▶ WHAT YOU NEED TO DO: All that should come back is the lines of the data below from the one containing "j = (i + 1) % len(a)" to the one containing "row.append(on_dome((math.cos(e) * math.cos(a), math.cos(e)", inclusive, exactly as they stand.

[Stored entries]
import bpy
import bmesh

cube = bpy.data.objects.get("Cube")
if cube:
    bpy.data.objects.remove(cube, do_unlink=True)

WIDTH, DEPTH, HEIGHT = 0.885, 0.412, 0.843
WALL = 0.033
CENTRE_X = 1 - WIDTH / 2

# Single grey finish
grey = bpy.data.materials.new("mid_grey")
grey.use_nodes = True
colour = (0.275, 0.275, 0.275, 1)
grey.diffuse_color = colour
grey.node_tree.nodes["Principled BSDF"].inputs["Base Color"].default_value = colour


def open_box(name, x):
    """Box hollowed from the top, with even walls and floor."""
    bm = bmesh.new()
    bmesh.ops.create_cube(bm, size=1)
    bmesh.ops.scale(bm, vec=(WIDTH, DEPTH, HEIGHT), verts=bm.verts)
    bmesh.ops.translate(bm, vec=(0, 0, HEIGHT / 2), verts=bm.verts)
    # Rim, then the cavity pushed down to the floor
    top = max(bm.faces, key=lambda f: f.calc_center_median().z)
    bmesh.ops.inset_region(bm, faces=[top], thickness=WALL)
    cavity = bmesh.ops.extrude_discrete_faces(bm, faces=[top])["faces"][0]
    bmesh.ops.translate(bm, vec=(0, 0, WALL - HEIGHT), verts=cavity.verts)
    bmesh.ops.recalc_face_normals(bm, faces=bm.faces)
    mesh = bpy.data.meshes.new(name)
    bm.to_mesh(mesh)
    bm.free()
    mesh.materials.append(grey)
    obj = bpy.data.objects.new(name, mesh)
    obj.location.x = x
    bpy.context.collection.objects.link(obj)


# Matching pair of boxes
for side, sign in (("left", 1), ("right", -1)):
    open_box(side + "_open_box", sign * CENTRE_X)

...

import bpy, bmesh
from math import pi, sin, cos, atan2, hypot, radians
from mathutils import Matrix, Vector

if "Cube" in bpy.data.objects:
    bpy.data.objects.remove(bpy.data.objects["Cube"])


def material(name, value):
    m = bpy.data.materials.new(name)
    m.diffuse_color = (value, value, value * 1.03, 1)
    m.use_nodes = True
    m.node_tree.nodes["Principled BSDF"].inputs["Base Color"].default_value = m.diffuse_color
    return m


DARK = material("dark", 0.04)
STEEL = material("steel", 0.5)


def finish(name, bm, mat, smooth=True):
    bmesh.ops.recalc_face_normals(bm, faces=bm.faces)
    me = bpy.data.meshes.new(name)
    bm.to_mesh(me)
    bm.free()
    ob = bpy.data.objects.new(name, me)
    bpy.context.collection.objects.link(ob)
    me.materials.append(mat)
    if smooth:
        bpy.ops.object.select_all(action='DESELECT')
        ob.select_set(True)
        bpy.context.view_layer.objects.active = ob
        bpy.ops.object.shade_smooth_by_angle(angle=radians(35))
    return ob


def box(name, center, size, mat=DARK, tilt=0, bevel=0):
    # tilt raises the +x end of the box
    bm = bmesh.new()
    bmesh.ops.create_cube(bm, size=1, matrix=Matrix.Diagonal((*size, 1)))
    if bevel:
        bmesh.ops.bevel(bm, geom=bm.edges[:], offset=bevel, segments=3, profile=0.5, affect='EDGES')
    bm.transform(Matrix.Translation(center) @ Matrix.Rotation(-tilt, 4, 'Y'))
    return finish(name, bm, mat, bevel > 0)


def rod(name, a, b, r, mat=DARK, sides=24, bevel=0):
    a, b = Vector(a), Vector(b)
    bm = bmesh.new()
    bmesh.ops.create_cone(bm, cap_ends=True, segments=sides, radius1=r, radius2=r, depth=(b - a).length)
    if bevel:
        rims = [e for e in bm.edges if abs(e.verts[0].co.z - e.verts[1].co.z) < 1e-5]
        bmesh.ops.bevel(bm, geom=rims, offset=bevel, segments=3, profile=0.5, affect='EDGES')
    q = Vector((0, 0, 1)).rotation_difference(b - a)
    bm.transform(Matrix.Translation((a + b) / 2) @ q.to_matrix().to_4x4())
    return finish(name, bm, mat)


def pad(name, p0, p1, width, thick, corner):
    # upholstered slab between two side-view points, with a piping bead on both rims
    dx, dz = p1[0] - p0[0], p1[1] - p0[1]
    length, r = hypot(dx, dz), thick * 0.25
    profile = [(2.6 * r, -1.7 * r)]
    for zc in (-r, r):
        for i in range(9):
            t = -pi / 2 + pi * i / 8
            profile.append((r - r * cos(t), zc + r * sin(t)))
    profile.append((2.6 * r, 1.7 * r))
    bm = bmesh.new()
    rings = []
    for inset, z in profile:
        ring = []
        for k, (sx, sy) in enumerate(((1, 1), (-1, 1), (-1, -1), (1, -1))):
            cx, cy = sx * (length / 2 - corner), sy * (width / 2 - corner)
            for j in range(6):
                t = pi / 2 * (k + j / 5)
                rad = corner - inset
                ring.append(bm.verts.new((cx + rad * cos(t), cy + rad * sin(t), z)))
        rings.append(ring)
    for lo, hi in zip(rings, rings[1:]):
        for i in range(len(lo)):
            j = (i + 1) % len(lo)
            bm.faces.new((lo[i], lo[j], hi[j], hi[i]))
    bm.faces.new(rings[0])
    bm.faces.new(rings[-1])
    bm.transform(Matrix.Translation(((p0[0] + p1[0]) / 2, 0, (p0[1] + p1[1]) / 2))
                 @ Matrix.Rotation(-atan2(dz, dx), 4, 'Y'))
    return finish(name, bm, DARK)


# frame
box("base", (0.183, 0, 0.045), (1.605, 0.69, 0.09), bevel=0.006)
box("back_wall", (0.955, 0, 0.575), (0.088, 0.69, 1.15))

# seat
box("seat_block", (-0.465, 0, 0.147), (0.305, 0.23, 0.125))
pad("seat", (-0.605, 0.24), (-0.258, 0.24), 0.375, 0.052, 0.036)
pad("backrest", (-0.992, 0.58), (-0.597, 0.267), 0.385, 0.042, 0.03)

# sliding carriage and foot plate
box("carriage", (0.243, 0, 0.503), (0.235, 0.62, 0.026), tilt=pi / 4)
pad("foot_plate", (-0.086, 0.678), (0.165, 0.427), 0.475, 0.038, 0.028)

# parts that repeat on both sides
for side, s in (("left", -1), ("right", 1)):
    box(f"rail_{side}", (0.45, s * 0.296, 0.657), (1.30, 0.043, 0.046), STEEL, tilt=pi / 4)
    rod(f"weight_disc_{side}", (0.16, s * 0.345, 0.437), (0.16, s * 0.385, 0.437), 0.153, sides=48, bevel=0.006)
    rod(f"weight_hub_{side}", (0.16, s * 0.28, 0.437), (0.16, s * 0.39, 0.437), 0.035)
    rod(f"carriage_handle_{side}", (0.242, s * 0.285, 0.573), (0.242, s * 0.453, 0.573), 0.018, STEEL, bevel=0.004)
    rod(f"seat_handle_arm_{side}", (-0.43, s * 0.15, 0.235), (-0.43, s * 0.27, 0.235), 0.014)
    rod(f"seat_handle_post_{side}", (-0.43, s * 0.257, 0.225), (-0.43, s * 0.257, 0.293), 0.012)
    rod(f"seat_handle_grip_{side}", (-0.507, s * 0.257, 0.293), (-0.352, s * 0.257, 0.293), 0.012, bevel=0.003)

==

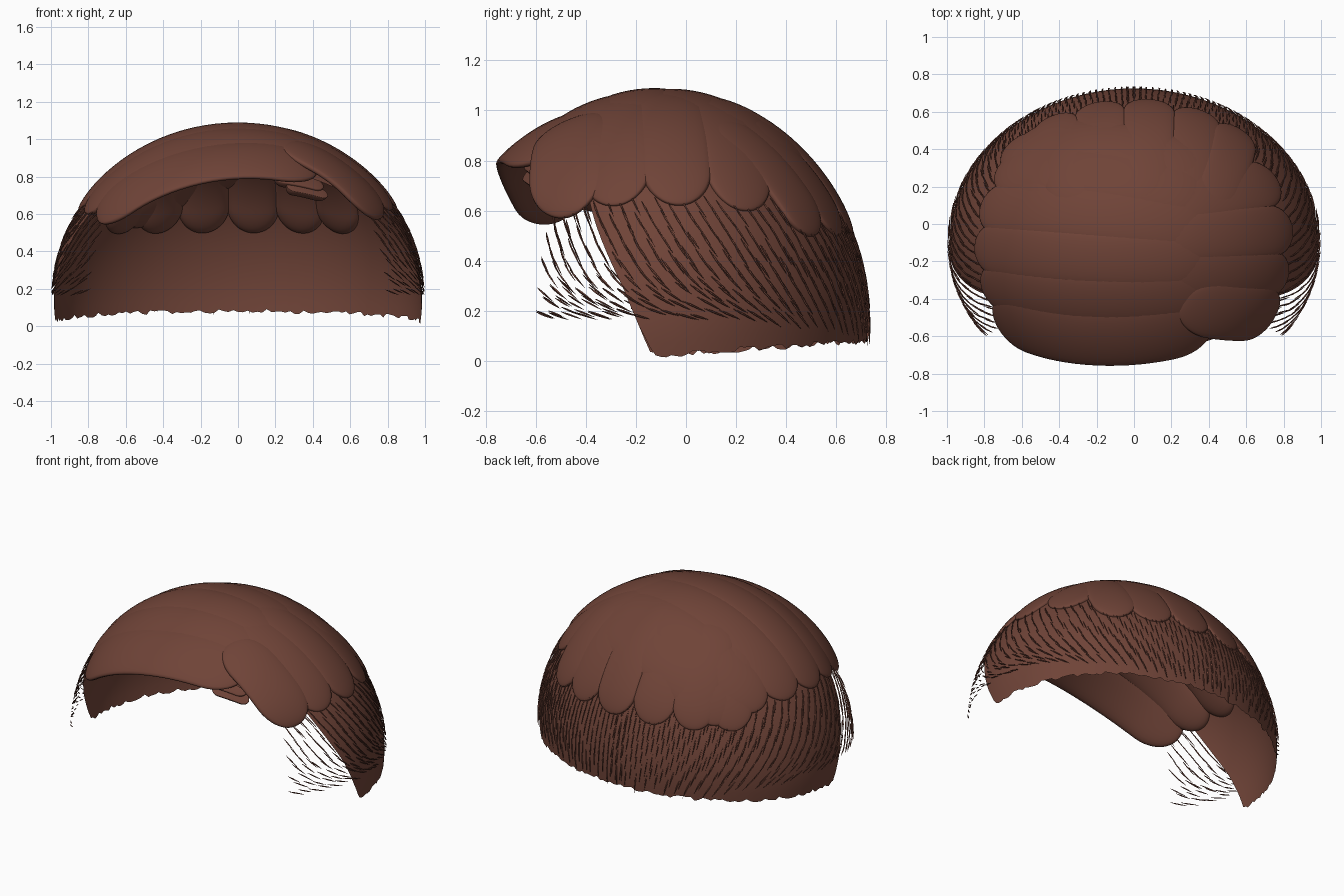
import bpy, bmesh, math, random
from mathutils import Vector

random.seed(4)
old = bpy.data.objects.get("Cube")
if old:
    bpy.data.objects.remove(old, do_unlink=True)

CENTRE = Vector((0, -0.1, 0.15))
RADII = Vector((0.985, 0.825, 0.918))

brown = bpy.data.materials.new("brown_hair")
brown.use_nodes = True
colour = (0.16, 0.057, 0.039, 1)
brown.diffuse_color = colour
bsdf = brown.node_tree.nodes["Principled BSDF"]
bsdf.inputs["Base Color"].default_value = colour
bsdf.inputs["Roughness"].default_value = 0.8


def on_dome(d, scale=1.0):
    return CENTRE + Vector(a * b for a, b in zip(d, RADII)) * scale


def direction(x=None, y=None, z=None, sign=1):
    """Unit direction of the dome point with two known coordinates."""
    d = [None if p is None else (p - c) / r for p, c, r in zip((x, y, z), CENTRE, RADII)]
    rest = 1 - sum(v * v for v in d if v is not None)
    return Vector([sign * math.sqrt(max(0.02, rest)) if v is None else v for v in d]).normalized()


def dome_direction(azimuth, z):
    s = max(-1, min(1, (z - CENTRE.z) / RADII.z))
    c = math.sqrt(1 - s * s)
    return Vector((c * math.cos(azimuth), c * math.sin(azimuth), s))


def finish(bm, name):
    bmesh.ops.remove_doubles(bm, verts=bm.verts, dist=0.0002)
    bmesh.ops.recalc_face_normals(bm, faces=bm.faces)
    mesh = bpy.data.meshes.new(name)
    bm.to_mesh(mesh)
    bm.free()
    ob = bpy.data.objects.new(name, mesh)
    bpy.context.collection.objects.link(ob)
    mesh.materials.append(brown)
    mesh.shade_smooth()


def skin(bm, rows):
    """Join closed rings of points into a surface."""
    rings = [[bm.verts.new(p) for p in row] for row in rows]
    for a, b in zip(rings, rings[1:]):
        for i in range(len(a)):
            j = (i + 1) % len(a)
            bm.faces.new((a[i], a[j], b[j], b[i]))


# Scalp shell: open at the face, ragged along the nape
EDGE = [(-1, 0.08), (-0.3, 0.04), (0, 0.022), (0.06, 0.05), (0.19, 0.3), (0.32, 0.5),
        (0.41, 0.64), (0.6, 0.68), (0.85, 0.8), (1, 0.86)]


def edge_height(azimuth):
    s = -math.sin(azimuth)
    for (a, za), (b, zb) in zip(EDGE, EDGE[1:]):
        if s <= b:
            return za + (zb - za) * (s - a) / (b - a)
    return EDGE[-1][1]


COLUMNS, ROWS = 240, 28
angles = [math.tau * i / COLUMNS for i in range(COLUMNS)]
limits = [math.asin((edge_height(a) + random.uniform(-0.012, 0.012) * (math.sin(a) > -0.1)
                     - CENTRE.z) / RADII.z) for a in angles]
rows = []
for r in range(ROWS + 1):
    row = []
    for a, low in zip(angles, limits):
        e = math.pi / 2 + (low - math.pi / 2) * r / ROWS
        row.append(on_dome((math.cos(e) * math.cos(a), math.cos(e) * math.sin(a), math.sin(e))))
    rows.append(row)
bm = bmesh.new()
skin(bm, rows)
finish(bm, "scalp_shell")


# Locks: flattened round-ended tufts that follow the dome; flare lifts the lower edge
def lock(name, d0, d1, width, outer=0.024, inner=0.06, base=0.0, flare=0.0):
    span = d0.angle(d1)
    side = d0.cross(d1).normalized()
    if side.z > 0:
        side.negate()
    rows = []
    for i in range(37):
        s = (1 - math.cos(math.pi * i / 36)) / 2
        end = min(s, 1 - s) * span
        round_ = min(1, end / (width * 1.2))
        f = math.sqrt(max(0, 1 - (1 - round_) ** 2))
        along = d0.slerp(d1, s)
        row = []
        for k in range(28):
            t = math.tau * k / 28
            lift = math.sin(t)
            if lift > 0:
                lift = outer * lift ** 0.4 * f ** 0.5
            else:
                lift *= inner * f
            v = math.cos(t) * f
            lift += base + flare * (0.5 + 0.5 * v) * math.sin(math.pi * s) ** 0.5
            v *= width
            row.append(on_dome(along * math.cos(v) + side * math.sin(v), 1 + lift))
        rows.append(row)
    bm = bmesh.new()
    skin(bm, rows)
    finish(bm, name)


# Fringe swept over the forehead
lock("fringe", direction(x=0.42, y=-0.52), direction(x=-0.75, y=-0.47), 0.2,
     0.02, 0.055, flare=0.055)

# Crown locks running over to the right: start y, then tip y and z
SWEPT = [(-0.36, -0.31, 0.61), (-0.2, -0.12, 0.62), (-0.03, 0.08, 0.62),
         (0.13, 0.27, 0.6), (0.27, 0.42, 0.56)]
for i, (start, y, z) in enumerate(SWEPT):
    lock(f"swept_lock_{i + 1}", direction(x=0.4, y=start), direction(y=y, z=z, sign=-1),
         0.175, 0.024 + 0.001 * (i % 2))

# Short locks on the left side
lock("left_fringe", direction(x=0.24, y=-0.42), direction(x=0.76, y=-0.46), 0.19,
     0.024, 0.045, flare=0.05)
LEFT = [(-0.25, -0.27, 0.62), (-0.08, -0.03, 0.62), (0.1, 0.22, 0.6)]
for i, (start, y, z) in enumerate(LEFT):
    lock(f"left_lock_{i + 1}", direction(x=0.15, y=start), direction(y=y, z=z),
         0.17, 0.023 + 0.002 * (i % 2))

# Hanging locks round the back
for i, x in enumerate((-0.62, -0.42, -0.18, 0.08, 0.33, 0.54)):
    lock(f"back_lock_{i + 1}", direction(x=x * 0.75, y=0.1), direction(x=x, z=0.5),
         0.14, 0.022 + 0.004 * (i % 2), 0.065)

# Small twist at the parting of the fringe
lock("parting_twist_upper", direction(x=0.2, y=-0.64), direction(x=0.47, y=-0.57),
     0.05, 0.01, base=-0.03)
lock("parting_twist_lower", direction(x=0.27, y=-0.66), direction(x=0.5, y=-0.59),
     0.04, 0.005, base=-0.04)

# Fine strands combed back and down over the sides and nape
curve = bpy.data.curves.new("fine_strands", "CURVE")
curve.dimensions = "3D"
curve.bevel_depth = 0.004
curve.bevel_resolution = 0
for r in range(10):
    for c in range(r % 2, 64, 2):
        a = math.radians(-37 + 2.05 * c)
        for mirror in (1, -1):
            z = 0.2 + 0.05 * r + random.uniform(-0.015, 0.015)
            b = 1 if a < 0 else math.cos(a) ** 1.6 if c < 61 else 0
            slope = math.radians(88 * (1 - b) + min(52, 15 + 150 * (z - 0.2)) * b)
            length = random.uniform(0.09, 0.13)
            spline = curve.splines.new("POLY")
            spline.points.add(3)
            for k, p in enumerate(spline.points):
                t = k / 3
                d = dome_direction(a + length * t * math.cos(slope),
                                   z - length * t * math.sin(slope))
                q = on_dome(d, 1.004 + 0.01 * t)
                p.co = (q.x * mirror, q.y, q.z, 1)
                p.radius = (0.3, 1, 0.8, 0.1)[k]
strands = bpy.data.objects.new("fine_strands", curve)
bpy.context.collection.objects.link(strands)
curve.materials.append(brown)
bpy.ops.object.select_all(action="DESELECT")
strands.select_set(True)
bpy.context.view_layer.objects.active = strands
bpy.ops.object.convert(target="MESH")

▶ OUTPUT OF THE TASK:
            j = (i + 1) % len(a)
            bm.faces.new((a[i], a[j], b[j], b[i]))


# Scalp shell: open at the face, ragged along the nape
EDGE = [(-1, 0.08), (-0.3, 0.04), (0, 0.022), (0.06, 0.05), (0.19, 0.3), (0.32, 0.5),
        (0.41, 0.64), (0.6, 0.68), (0.85, 0.8), (1, 0.86)]


def edge_height(azimuth):
    s = -math.sin(azimuth)
    for (a, za), (b, zb) in zip(EDGE, EDGE[1:]):
        if s <= b:
            return za + (zb - za) * (s - a) / (b - a)
    return EDGE[-1][1]


COLUMNS, ROWS = 240, 28
angles = [math.tau * i / COLUMNS for i in range(COLUMNS)]
limits = [math.asin((edge_height(a) + random.uniform(-0.012, 0.012) * (math.sin(a) > -0.1)
                     - CENTRE.z) / RADII.z) for a in angles]
rows = []
for r in range(ROWS + 1):
    row = []
    for a, low in zip(angles, limits):
        e = math.pi / 2 + (low - math.pi / 2) * r / ROWS
        row.append(on_dome((math.cos(e) * math.cos(a), math.cos(e) * math.sin(a), math.sin(e))))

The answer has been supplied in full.